Commodities Fall Broadly On Europe Concerns
Doubts about Europe's political and economic future drove prices down for a wide range of commodities Tuesday as worries persisted about future demand for everything from copper and oil to soybeans.
Metals prices were hit hard. Gold, silver, platinum and palladium all fell. Energy and agricultural products were mixed.
An inconclusive Greek election raised questions about the country's ability to stave off financial disaster. Voters in France and Greece on Sunday supported members of parties that want to roll back or slow down government spending cuts and tax increases designed to help control the region's massive debt crisis.
If Greece is unable to remain solvent, there could be a ripple effect worldwide. Europe's economy is slowing. China's growth is slower and recent economic data has offered mixed signals about the U.S. economy.

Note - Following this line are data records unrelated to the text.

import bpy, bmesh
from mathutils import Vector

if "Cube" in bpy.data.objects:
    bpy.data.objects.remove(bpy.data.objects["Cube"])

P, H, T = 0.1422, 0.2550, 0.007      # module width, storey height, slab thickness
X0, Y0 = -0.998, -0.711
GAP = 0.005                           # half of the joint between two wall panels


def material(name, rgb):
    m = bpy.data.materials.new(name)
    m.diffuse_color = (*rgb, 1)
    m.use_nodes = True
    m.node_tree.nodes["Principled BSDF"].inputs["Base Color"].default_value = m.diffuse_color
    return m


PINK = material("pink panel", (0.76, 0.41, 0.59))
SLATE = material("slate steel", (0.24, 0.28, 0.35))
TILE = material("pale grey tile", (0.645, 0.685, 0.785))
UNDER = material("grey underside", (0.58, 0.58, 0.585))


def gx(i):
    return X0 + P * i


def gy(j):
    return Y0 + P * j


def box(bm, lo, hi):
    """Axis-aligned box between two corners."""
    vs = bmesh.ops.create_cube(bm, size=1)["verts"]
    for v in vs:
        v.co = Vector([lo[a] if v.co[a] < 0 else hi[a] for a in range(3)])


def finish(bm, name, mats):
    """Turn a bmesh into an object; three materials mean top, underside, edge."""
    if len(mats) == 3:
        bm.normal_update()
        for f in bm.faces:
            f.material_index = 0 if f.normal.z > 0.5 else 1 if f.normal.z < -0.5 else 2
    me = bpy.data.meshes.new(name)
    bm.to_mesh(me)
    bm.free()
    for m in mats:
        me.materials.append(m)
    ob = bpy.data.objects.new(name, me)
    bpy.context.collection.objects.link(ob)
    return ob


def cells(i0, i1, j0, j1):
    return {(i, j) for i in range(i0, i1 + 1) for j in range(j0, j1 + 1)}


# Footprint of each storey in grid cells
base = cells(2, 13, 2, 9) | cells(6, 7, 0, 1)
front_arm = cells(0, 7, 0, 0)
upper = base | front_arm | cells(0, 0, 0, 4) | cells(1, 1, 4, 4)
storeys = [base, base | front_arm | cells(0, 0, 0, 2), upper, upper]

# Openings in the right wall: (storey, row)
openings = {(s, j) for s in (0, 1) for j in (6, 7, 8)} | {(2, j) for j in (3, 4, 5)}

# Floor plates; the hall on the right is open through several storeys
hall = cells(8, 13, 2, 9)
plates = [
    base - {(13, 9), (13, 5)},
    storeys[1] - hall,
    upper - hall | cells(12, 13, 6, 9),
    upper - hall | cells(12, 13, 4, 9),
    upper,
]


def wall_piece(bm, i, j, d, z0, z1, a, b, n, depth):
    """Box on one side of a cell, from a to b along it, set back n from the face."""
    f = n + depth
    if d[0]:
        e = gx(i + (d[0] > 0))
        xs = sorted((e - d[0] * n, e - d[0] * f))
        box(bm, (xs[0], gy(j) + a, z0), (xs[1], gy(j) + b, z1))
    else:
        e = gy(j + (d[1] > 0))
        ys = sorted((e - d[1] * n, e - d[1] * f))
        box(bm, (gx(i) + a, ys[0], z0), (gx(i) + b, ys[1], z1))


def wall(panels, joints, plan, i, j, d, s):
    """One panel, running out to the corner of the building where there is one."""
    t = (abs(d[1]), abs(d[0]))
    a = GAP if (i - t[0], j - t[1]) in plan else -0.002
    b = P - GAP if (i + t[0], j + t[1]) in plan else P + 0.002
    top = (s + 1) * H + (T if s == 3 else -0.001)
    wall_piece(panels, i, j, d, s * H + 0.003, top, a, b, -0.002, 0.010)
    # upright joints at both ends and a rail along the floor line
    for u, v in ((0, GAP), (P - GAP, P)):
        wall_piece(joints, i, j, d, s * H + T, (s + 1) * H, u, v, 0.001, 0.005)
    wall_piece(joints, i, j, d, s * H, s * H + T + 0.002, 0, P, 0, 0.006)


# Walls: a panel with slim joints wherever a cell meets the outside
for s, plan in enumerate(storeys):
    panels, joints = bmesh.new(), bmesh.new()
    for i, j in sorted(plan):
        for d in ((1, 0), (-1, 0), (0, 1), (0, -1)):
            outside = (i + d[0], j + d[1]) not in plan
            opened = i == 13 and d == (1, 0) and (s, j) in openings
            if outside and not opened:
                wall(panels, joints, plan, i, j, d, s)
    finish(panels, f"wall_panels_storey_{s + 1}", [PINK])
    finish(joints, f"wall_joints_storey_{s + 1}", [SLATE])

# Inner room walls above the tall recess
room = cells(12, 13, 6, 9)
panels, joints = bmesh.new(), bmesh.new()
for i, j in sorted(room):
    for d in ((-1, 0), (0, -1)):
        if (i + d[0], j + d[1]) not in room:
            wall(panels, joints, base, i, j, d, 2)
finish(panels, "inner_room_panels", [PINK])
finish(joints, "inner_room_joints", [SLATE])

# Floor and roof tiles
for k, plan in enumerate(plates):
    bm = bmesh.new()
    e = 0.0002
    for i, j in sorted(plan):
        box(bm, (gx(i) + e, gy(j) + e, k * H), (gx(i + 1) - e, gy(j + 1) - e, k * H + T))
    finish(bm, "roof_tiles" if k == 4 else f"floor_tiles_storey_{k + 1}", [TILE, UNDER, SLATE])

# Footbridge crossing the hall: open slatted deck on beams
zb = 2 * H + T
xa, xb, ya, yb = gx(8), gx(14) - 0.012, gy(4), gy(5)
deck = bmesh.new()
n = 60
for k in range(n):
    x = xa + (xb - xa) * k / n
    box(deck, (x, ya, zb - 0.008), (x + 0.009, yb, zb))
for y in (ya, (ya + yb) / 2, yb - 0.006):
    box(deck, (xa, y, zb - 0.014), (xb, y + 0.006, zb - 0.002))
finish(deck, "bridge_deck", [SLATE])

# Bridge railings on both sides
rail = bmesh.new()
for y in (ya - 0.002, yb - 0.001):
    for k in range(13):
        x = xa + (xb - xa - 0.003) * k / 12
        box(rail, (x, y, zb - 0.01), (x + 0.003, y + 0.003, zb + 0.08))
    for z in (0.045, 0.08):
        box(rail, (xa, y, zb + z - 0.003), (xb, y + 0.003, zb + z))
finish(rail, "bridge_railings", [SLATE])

Without a resolution in Greece, demand for U.S. and Chinese products will flatten, Country Hedging LLC market analyst Sterling Smith said. That, in turn, would hurt demand across the board for commodities.
Gold for June delivery fell $34.60, or 2.1 percent, to finish at $1,604.50 an ounce. Investors looked past its reputation as a relatively stable asset and bought dollars, which can give them ready access to funds when they see opportunities to buy again, said Dave Meger, vice president of metals trading at Vision Financial Group.
"What we've seen in the past is the immediate knee-jerk reaction to the downside as all asset classes are sold off," he said. However, gold often finds a base level of support after that initial reaction wears off and more investors buy it as a safe haven, Meger said.
In other metals trading, May silver fell 65.8 cents to end at $29.414 an ounce, May copper dropped 9.2 cents to $3.6855 per pound, July platinum declined $21.80 to $1,508.30 an ounce and June palladium ended down $24.95 at $622.85 per ounce.
Benchmark oil dropped 93 cents to finish at $97.01 per barrel on the New York Mercantile Exchange. Heating oil rose 0.87 cent to $2.9901 per gallon, gasoline futures increased 2.03 cents to $2.9944 per gallon and natural gas ended up 5.7 cents at $2.393 per 1,000 cubic feet.
In July agricultural crop contracts, wheat rose 3 cents to end at $6.15 per bushel, corn rose 3 cents to $6.23 per bushel and soybeans fell 27.5 cents to $14.3825 per bushel.